The saga over New York’s embattled East Hampton Airport (KHTO) reached a new phase last week when the East Hampton town board voted unanimously to close down the field to public use beginning March 1. According to the plan favored by town supervisor Peter Van Scoyoc, who was re-elected in November, the airport serving the wealthy communities on the East end of Long Island would reopen several days later as a private-use facility, subject to prior-permission requirements.
The airport’s fate had been in jeopardy for the past several years as activists railed against the noise of what they said was an increasing volume of aircraft using it. Yet, for those individuals who own their own aircraft, KHTO remains a convenient and vital link for their comings and goings.
While the move would preclude regular use by charter and air-taxi operations, the town board, in a nod to those owners, noted that the new system would allow it to impose restrictions on air traffic “without foreclosing the ability of certain operators to continue operating out of the new airport.”
The move is being opposed by groups such as NBAA that wish to see it remain open for public access.

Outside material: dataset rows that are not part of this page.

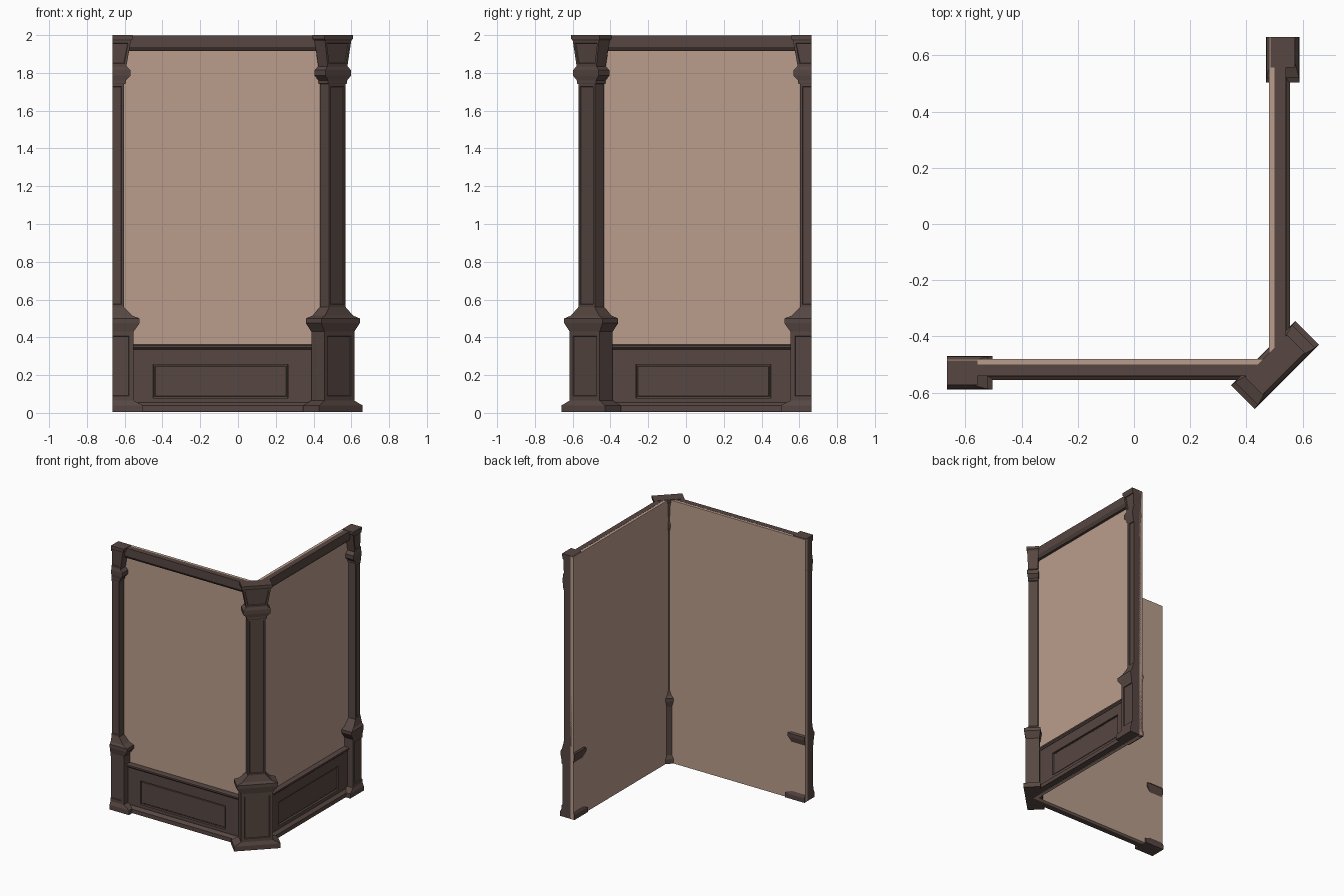
import bpy, bmesh
from math import radians
from mathutils import Matrix, Vector

if "Cube" in bpy.data.objects:
    bpy.data.objects.remove(bpy.data.objects["Cube"])


def material(name, rgb):
    m = bpy.data.materials.new(name)
    m.diffuse_color = (*rgb, 1)
    m.use_nodes = True
    m.node_tree.nodes["Principled BSDF"].inputs["Base Color"].default_value = m.diffuse_color
    return m


WOOD = material("dark_wood", (0.095, 0.063, 0.054))
PLASTER = material("pale_plaster", (0.49, 0.34, 0.265))
# reflection across the corner diagonal: (x, y) -> (-y, -x)
MIRROR = Matrix(((0, -1, 0, 0), (-1, 0, 0, 0), (0, 0, 1, 0), (0, 0, 0, 1)))


def finish(bm, name, mat, matrix=Matrix(), mirrored=False):
    """Write the part, and its reflected twin if wanted."""
    bm.transform(matrix)
    names = [name + "_front", name + "_right"] if mirrored else [name]
    for i, n in enumerate(names):
        if i:
            bm.transform(MIRROR)
            bmesh.ops.reverse_faces(bm, faces=bm.faces[:])
        me = bpy.data.meshes.new(n)
        bm.to_mesh(me)
        me.materials.append(mat)
        bpy.context.collection.objects.link(bpy.data.objects.new(n, me))
    bm.free()


def loft(rings):
    """Skin a list of equal point loops and close both ends."""
    bm = bmesh.new()
    loops = [[bm.verts.new(p) for p in r] for r in rings]
    n = len(loops[0])
    for a, b in zip(loops, loops[1:]):
        for i in range(n):
            j = (i + 1) % n
            bm.faces.new((a[i], a[j], b[j], b[i]))
    bm.faces.new(loops[0][::-1])
    bm.faces.new(loops[-1])
    bmesh.ops.recalc_face_normals(bm, faces=bm.faces[:])
    return bm


def strip(profile, x0, x1):
    """Run a (y, z) profile along x."""
    return loft([[(x, y, z) for y, z in profile] for x in (x0, x1)])


# z, half width, half depth of the pilaster
PILASTER = [(0.005, .162, .060), (.04, .162, .060), (.065, .112, .049),
            (.43, .112, .049), (.475, .144, .058), (.50, .144, .058),
            (.515, .105, .047), (.56, .062, .034), (1.74, .062, .034),
            (1.745, .071, .036), (1.76, .071, .036), (1.785, .096, .040),
            (1.815, .096, .040), (1.835, .074, .035), (1.97, .098, .040),
            (1.98, .107, .044), (2.0, .107, .044)]


def pilaster():
    bm = loft([[(-w, -d, z), (w, -d, z), (w, d, z), (-w, d, z)]
               for z, w, d in PILASTER])
    # sunken panels on base, shaft and capital fronts
    for f in list(bm.faces):
        zs = [v.co.z for v in f.verts]
        h = max(zs) - min(zs)
        if f.normal.y < -0.7 and h > 0.1:
            t = 0.018 if h < 0.3 or h > 1 else 0.034
            bmesh.ops.inset_individual(bm, faces=[f], thickness=t, depth=0)
            bmesh.ops.inset_individual(bm, faces=[f], thickness=0.004, depth=-0.006)
    return bm


# plaster walls, one L-shaped slab
L_PLAN = [(-.665, -.505), (.505, -.505), (.505, .665),
          (.48, .665), (.48, -.48), (-.665, -.48)]
finish(loft([[(x, y, z) for x, y in L_PLAN] for z in (0.005, 1.997)]),
       "plaster_walls", PLASTER)

# corner pilaster, turned to face the diagonal
finish(pilaster(), "corner_pilaster", WOOD,
       Matrix.Translation((.502, -.502, 0)) @ Matrix.Rotation(radians(45), 4, 'Z'))

# half pilasters at the two wall ends
half = pilaster()
bmesh.ops.bisect_plane(half, geom=half.verts[:] + half.edges[:] + half.faces[:],
                       plane_co=(0, 0, 0), plane_no=(-1, 0, 0), clear_outer=True)
bmesh.ops.holes_fill(half, edges=[e for e in half.edges if e.is_boundary], sides=0)
finish(half, "end_pilaster", WOOD, Matrix.Translation((-.665, -.53, 0)), True)

X0, X1, BACK = -.663, .49, -.50
# top rail
finish(strip([(BACK, 1.915), (-.525, 1.915), (-.541, 1.938), (-.541, 1.998),
              (BACK, 1.998)], X0, X1), "top_rail", WOOD, mirrored=True)
# baseboard
finish(strip([(BACK, .008), (-.555, .008), (-.555, .038), (-.533, .055),
              (BACK, .055)], X0, X1), "baseboard", WOOD, mirrored=True)
# dado rail
finish(strip([(BACK, .335), (-.532, .335), (-.543, .345), (-.543, .357),
              (-.535, .361), (BACK, .361)], X0, X1), "dado_rail", WOOD, mirrored=True)


def rect(x0, x1, z0, z1, y, m=0):
    return [(x0 + m, y, z0 + m), (x1 - m, y, z0 + m),
            (x1 - m, y, z1 - m), (x0 + m, y, z1 - m)]


# wainscot with a sunken panel and a stepped moulding
OPEN = (-.449, .265, .078, .257)
finish(loft([rect(X0, X1, .045, .342, BACK), rect(X0, X1, .045, .342, -.53),
             rect(*OPEN, -.53), rect(*OPEN, -.516, .002),
             rect(*OPEN, -.516, .008), rect(*OPEN, -.520, .012)]),
       "wainscot_panel", WOOD, mirrored=True)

“We do not see the path to a private-use airport in order to institute restrictions to be viable as proposed by the town, and its ability to receive FAA approval for this course of action remains to be seen,” said Alex Gertsen, NBAA’s director of airports and ground infrastructure. “Nevertheless, choosing this option indicates the town recognizes the value of its airport, and NBAA appreciates the town board making a commitment to keeping KHTO open so that it can continue to play an important role and to serve the communities on the east end of the island.”